In spinal procedures: 

  • Bundles with the highest drop rates include Combined Anterior-Posterior Spinal Fusion, with 60% of episode initiators dropping the bundle.

  • In the fiscal year 2018, CMS added more than 100 ICD-10 procedure codes to the Combined Anterior-Posterior Spinal Fusion MS-DRGs, creating a shift in attribution among spine bundles.  

In cardiology: 

  • Cardiac bundles had the highest retention rate of any category.

  • Within the category, cardiac arrhythmia had the highest retention rate, with 71% of episode initiators continuing to stay in the bundle, followed by CHF with 69%, and heart attacks (AMI) and chronic obstructive pulmonary disease (COPD) both with 67%. 

5.     More sophisticated bundle definitions are needed 

In addition to the new outpatient TKA bundle, CMS may be considering other program adjustments for Cohort 2 of BPCI Advanced. After looking at the data, we’ve developed a set of recommendations for CMS we think would better align incentives with improved patient care.  

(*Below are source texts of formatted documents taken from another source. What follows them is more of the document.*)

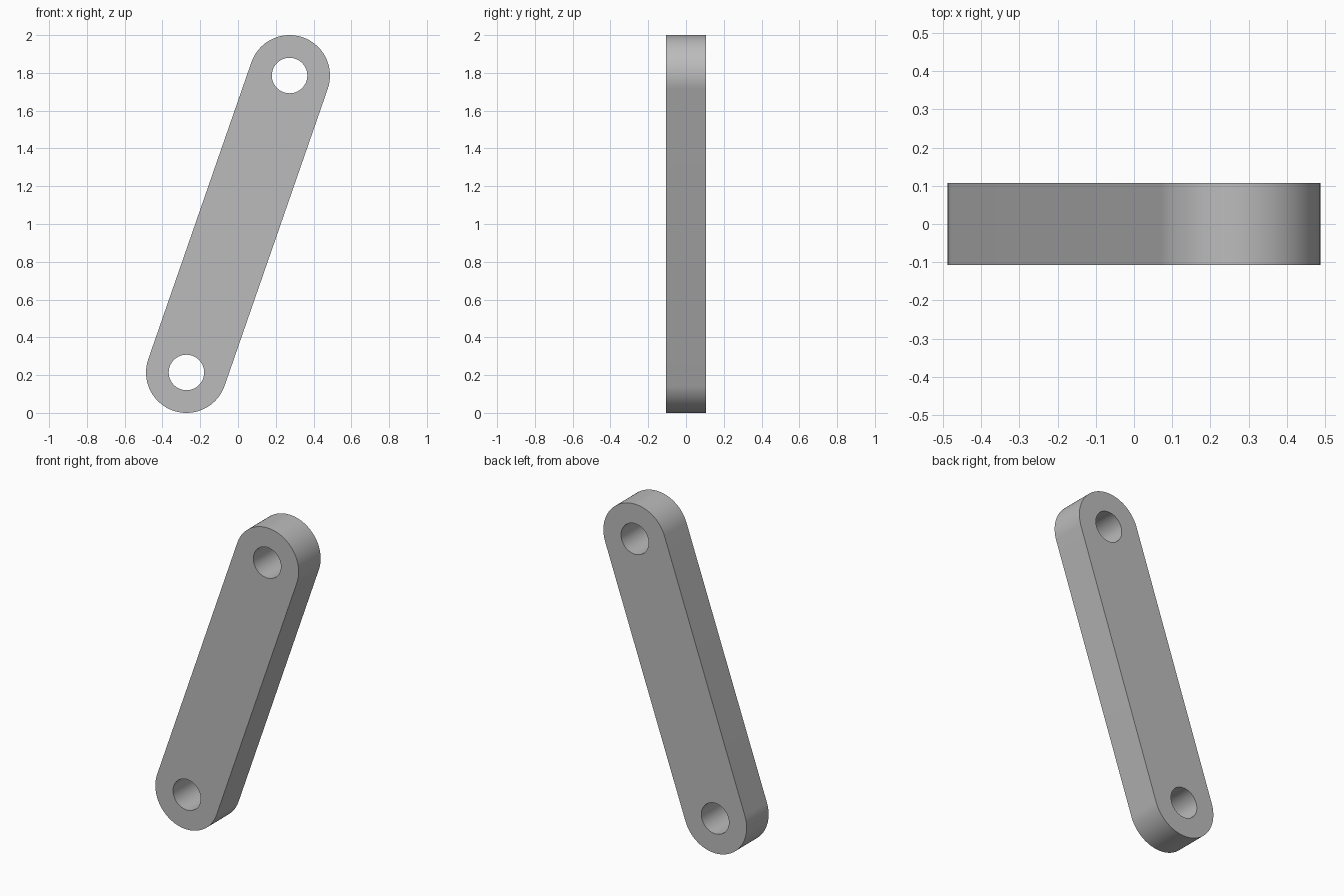
import bpy, bmesh
from math import sin, cos, pi, atan2, radians
from mathutils import Vector

cube = bpy.data.objects.get("Cube")
if cube:
    bpy.data.objects.remove(cube, do_unlink=True)

HALF_DEPTH = 0.107
END_RADIUS = 0.214
HOLE_RADIUS = 0.094
TOP = Vector((0.273, 0, 1.786))
BOTTOM = Vector((-0.273, 0, 0.214))
LEAN = atan2(TOP.z - BOTTOM.z, TOP.x - BOTTOM.x)


def arc(centre, radius, start, sweep, steps):
    """Points along an arc on the front plane."""
    angles = [start + sweep * i / steps for i in range(steps + 1)]
    return [centre + Vector((radius * cos(a), -HALF_DEPTH, radius * sin(a))) for a in angles]


def add_loop(bm, points):
    verts = [bm.verts.new(p) for p in points]
    return [bm.edges.new((v, verts[(i + 1) % len(verts)])) for i, v in enumerate(verts)]


# Rounded outline and the two pin holes
bm = bmesh.new()
outline = arc(TOP, END_RADIUS, LEAN - pi / 2, pi, 48) + arc(BOTTOM, END_RADIUS, LEAN + pi / 2, pi, 48)
edges = add_loop(bm, outline)
for centre in (TOP, BOTTOM):
    edges += add_loop(bm, arc(centre, HOLE_RADIUS, 0, 2 * pi, 48)[:-1])

# Front face, pushed back to give the bar its thickness
bmesh.ops.triangle_fill(bm, edges=edges, use_beauty=True, use_dissolve=False)
result = bmesh.ops.extrude_face_region(bm, geom=bm.faces[:], use_keep_orig=True)
moved = [g for g in result["geom"] if isinstance(g, bmesh.types.BMVert)]
bmesh.ops.translate(bm, verts=moved, vec=(0, 2 * HALF_DEPTH, 0))
bmesh.ops.recalc_face_normals(bm, faces=bm.faces[:])

mesh = bpy.data.meshes.new("link_bar")
bm.to_mesh(mesh)
bm.free()
link_bar = bpy.data.objects.new("link_bar", mesh)
bpy.context.collection.objects.link(link_bar)

# Plain grey
grey = bpy.data.materials.new("plain_grey")
grey.use_nodes = True
colour = (0.5, 0.5, 0.5, 1)
grey.diffuse_color = colour
grey.node_tree.nodes["Principled BSDF"].inputs["Base Color"].default_value = colour
mesh.materials.append(grey)

# Smooth rounded walls with crisp rims
bpy.ops.object.select_all(action="DESELECT")
link_bar.select_set(True)
bpy.context.view_layer.objects.active = link_bar
bpy.ops.object.shade_smooth_by_angle(angle=radians(30))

  • More refined trigger codes for bundles. Inpatient bundles are triggered by MS-DRGs, while outpatient bundles are triggered by specific HCPCS codes. CMS should consider using diagnoses codes or procedures codes as trigger events for some bundles. 

  • Outpatient (OP) percutaneous coronary intervention (PCI) needs some readmissions adjustments for valve replacements (TAVRs).Among providers working with Archway participating in PCI, a common barrier to achieving overall savings in this bundle was the small number of very expensive TAVRs, which are counted as readmissions following the anchor OP PCI procedure.

    • Our outpatient PCI providers that decided to drop that bundle on March 1, 2019, suffered estimated average losses of $2,100 per episode, driven by a very small percentage of cases that had planned TAVRs that were clinically appropriate. 

    • Our analysis within and among cardiology groups showed variation in the protocols used for deciding when to stage PCI before TAVR procedures. We suggest that cardiology identify and establish best practices. However, even with the implementation of standardized best practices, there will continue to be patients for whom the most appropriate treatment is a PCI before a TAVR. This indicates a need for CMS to apply more acute specifications for the OP PCI bundle so as to not create incentives for compromising patient safety. 

    • Currently, CMS includes both cardiac valve procedures and endovascular cardiac valve replacements as trigger events in the Cardiac Valve bundle. Given the disparity in costs between the two types of procedures, we recommend CMS split them into two separate bundles: Cardiac Valve and TAVR.

  • Spine bundles need to be re-configured. There are nearly 2,000 ICD-10 procedure codes that map to the five spine bundles included in Cohort 1, and many of these procedures can map to more than one spine bundle. CMS should re-configure how each spine bundle is defined. Additionally, more outpatient bundles could make the program more attractive to spine providers. Cervical spinal fusion would be a particularly good addition. Many patients are discharged the day following their procedure, and these cases are paid under the Outpatient Prospective Payment System (OPPS), which will not currently trigger a cervical spinal fusion bundle.  

One of our biggest takeaways from the early months of BPCI Advanced is that experience is not required to drive success— providers with and without prior experience in value-based care have both been successful. 

The next open window will begin in mid-April 2019, and it will be the last; CMS reiterated that it does not plan to re-open the application window a third time. After this, mandatory bundles will likely be the way of the future. CMS Administrator Seema Verma announced in late 2018 that the agency plans to roll out mandatory bundles, including for radiation-oncology, and cardiology. 

Application to BPCI Cohort 2 will be non-binding, as was Cohort 1. Providers considering the program should apply to get their data and evaluate the program risk-free. Value-based care continues to be the direction in which the industry is moving, and providers can either raise their hands to participate now or wait to be dragged along when the time comes. 

If you’re considering joining BPCI Advanced, analyze your opportunity first with a BPCI Advanced Scorecard.